Frances Smith Cohen of Phoenix's Center Dance Ensemble: 100 Creatives
Phoenix is brimming with creativity. And every other year, we put the spotlight on 100 of the city's creative forces. Leading up to the release of this year's Best of Phoenix issue, we're profiling 100 more. Welcome to the 2014 edition of 100 Creatives. Up today: 53. Frances Smith Cohen.
Tim Fuller Frances Smith Cohen gives dancers notes at Herberger Theater Center.
"I am what I do," says Frances Smith Cohen.
The artistic director of Center Dance Ensemble, Herberger Theater Center's resident dance company, has been dancing since she was 3 years old. Cohen has spent decades in the Phoenix dance world -- and she has the lifetime achievement awards to prove it.
Tim Fuller Nicole Olson performs "Addio" as part of Center Dance Ensemble's Secrets.
Among her accolades are a 1994 Arizona Governor's Outstanding Artist Award, a 2004 Women Who Care Lifetime Achievement Award, and the 2010 Childsplay's Pied Piper Award.
In addition to her work at Center Dance Ensemble, which annually presents her signature piece Snow Queen and where she has debuted new work as part of the program Secrets in March of 2014, Cohen co-directs Dance Theater West, which she co-founded with Susan Silverman (who, full disclosure, is related to New Times' managing editor Amy Silverman), and serves as regional director of Arizona Wolf Trap, a program that places performing artists in Head Start classrooms.
She's gearing up for another season, which will kick off in October with The Bad and The Beautiful and close with American Voices in April 2015.
I'm actually a Tucson native arriving there in 1936 with my family and became a Phoenix resident in 1986 when my husband, Marvin, left the Carter administration (he was Chairman of the Civil Aeronautics Board) and joined the law firm of Sacks, Tierney.
I make art because I have no choice. I have danced since age 3 and I started choreographing at age 12. For 79 years, dance and my everyday life have been completely entwined. I am what I do.
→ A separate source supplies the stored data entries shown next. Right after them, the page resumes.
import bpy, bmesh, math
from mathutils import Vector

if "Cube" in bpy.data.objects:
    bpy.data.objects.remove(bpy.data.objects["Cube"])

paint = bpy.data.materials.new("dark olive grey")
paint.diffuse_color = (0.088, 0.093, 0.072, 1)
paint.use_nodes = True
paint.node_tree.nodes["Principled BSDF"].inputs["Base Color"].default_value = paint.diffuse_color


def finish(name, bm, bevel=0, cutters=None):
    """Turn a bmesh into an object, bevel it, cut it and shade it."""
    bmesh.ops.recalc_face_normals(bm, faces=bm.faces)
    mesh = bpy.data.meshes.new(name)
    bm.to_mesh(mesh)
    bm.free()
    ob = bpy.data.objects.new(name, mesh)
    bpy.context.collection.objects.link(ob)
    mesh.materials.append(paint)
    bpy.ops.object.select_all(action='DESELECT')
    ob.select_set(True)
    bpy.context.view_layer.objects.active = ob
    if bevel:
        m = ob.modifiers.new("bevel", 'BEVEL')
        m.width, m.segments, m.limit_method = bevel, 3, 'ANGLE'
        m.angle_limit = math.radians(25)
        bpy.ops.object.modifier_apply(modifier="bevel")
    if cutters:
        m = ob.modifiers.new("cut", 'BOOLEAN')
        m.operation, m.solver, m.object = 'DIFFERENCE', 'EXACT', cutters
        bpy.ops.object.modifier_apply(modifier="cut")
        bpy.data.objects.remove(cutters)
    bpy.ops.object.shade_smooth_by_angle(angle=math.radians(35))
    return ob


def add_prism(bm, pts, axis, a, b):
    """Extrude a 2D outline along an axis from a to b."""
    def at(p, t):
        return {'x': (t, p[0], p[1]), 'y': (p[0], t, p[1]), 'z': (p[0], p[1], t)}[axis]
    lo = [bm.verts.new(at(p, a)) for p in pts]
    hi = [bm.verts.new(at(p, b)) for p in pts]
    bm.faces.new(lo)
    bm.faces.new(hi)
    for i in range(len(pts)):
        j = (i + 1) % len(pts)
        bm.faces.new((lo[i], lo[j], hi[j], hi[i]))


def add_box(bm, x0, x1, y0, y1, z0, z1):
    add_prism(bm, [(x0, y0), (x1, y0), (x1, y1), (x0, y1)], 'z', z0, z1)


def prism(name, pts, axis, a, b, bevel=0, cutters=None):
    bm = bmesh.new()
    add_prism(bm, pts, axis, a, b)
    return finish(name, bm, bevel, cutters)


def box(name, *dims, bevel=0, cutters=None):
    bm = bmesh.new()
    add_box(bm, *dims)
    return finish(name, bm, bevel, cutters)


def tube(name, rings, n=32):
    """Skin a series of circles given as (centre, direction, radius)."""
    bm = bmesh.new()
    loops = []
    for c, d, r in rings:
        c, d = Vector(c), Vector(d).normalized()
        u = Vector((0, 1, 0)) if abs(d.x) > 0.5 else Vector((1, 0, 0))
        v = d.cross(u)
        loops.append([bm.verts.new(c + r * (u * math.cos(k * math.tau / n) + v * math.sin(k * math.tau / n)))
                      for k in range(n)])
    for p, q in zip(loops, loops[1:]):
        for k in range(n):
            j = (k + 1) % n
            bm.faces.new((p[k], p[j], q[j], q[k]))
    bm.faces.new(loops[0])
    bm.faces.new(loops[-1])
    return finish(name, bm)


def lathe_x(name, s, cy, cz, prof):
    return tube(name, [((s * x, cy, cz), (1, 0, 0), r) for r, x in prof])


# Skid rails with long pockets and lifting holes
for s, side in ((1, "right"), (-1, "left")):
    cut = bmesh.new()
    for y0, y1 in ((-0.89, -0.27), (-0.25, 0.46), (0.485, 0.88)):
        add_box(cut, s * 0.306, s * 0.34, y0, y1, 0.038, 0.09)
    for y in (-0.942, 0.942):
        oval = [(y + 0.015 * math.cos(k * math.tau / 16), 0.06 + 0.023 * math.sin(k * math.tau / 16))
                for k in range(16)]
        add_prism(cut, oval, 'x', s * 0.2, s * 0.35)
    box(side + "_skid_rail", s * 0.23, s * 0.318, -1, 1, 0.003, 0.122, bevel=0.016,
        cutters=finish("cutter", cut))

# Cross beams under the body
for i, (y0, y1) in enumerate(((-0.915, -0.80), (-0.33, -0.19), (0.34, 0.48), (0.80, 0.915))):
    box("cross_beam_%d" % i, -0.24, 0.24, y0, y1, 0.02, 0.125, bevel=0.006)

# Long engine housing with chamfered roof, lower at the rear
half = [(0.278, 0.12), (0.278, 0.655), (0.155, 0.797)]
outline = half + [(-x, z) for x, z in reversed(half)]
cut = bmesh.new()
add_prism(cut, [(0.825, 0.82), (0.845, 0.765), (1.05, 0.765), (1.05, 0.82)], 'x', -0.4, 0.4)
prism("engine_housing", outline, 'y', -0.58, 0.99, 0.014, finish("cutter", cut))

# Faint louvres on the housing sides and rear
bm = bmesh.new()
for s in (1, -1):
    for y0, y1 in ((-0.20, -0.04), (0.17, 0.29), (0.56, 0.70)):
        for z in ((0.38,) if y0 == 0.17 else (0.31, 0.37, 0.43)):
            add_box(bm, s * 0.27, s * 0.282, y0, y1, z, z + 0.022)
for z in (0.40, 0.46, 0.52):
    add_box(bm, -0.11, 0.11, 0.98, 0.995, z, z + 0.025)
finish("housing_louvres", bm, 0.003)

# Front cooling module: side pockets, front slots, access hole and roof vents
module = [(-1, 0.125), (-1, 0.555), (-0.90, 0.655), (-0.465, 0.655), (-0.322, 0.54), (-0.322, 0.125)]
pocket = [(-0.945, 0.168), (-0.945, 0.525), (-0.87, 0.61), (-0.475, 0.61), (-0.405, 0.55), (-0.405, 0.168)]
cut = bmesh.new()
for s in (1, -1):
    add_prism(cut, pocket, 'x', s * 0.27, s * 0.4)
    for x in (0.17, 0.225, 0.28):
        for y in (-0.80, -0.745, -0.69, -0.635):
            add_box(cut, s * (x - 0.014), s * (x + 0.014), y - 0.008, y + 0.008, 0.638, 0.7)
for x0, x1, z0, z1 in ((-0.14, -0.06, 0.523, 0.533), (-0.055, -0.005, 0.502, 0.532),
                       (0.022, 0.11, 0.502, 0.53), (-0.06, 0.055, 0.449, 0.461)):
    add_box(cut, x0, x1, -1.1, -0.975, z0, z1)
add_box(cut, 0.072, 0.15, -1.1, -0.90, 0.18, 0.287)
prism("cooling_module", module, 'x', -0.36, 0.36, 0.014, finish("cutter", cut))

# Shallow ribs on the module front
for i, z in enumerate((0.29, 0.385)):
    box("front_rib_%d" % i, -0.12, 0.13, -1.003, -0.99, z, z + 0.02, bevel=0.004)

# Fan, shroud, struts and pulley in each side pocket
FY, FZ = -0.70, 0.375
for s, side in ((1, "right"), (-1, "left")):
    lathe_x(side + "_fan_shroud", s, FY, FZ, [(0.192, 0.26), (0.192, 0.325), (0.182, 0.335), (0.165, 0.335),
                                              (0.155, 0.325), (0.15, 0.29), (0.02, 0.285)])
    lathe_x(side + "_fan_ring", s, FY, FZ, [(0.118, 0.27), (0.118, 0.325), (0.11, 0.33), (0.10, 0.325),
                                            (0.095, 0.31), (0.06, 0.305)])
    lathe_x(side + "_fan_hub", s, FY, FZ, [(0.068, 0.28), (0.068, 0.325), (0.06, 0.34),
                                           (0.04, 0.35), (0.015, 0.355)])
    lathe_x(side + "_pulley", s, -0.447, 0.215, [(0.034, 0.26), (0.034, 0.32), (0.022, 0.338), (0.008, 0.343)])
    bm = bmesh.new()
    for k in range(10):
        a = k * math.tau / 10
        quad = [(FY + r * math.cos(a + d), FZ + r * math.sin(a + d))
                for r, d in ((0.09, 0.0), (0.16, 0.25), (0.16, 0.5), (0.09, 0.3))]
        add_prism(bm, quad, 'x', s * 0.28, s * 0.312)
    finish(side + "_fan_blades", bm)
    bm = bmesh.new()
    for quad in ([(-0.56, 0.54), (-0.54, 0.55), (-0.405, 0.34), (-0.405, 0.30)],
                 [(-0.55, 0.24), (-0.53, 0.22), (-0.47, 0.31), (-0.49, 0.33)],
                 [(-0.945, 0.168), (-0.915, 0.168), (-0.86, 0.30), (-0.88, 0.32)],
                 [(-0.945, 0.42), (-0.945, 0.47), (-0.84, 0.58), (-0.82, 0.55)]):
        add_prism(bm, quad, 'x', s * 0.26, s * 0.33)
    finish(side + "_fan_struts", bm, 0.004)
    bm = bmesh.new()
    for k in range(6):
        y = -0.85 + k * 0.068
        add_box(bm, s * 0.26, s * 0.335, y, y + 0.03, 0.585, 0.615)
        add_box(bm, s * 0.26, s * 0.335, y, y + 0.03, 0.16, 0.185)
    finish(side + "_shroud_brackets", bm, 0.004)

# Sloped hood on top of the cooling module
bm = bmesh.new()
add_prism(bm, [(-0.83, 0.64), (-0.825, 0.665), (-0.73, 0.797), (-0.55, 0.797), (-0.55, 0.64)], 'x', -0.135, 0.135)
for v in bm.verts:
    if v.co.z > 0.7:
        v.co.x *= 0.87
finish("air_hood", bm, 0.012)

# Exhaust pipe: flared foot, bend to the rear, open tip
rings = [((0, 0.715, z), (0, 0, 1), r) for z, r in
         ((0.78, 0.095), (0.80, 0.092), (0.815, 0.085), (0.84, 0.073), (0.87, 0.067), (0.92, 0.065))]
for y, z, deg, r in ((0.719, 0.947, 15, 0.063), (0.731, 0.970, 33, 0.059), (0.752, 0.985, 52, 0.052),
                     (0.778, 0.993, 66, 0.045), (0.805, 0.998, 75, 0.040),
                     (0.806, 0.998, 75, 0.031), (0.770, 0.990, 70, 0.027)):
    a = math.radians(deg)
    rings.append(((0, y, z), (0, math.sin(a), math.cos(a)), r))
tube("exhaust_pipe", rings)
Give me mature dancers, a large studio space, music that moves me, and a universal truth that needs to be expressed, and the dance appears.
My life is reflected by Marvin's and my family portraits, (going back to 1860, and through our family events from 1953 to 2014). To be an artist, to tell about life's passions, the teacher, choreographer, storyteller must experience and be open to all reality. The family grounds the artist as well as his mentors and teachers. My mentors were my first private studio teachers who put me on scholarship when there was no money, my middle school geography teacher who let me choreograph the school musical, my high school teacher who taught me my first modern dance moves and of course the greats, Martha Graham, Doris Humphrey, and Ethel Butler, who taught me how to be a professional dancer.
Besides my teachers, I learned by doing. I now tell my students, "You want to learn how to choreograph, then just start choreographing, dive in, your mistakes will lead you to the next step, and if you are honest, your work will have integrity."
Every work will not be a success -- accepted, understood, or applauded, but if in the artist's eyes, the work is an honest revealing of their "inner landscape" (a Martha Graham reference) then it is a good work.
We have a vibrant dance scene here in Phoenix. Dance artists are constantly working to create new dance companies, find new dance spaces and find their own voices. We need the media to keep up with them -- giving them recognition, constructive criticism, and making them feel that what they are doing is important to this community. Modern dance is very underrated and that is a shame because it is truly one of the few American art forms.
Editor's note: This post has been modified form its original version.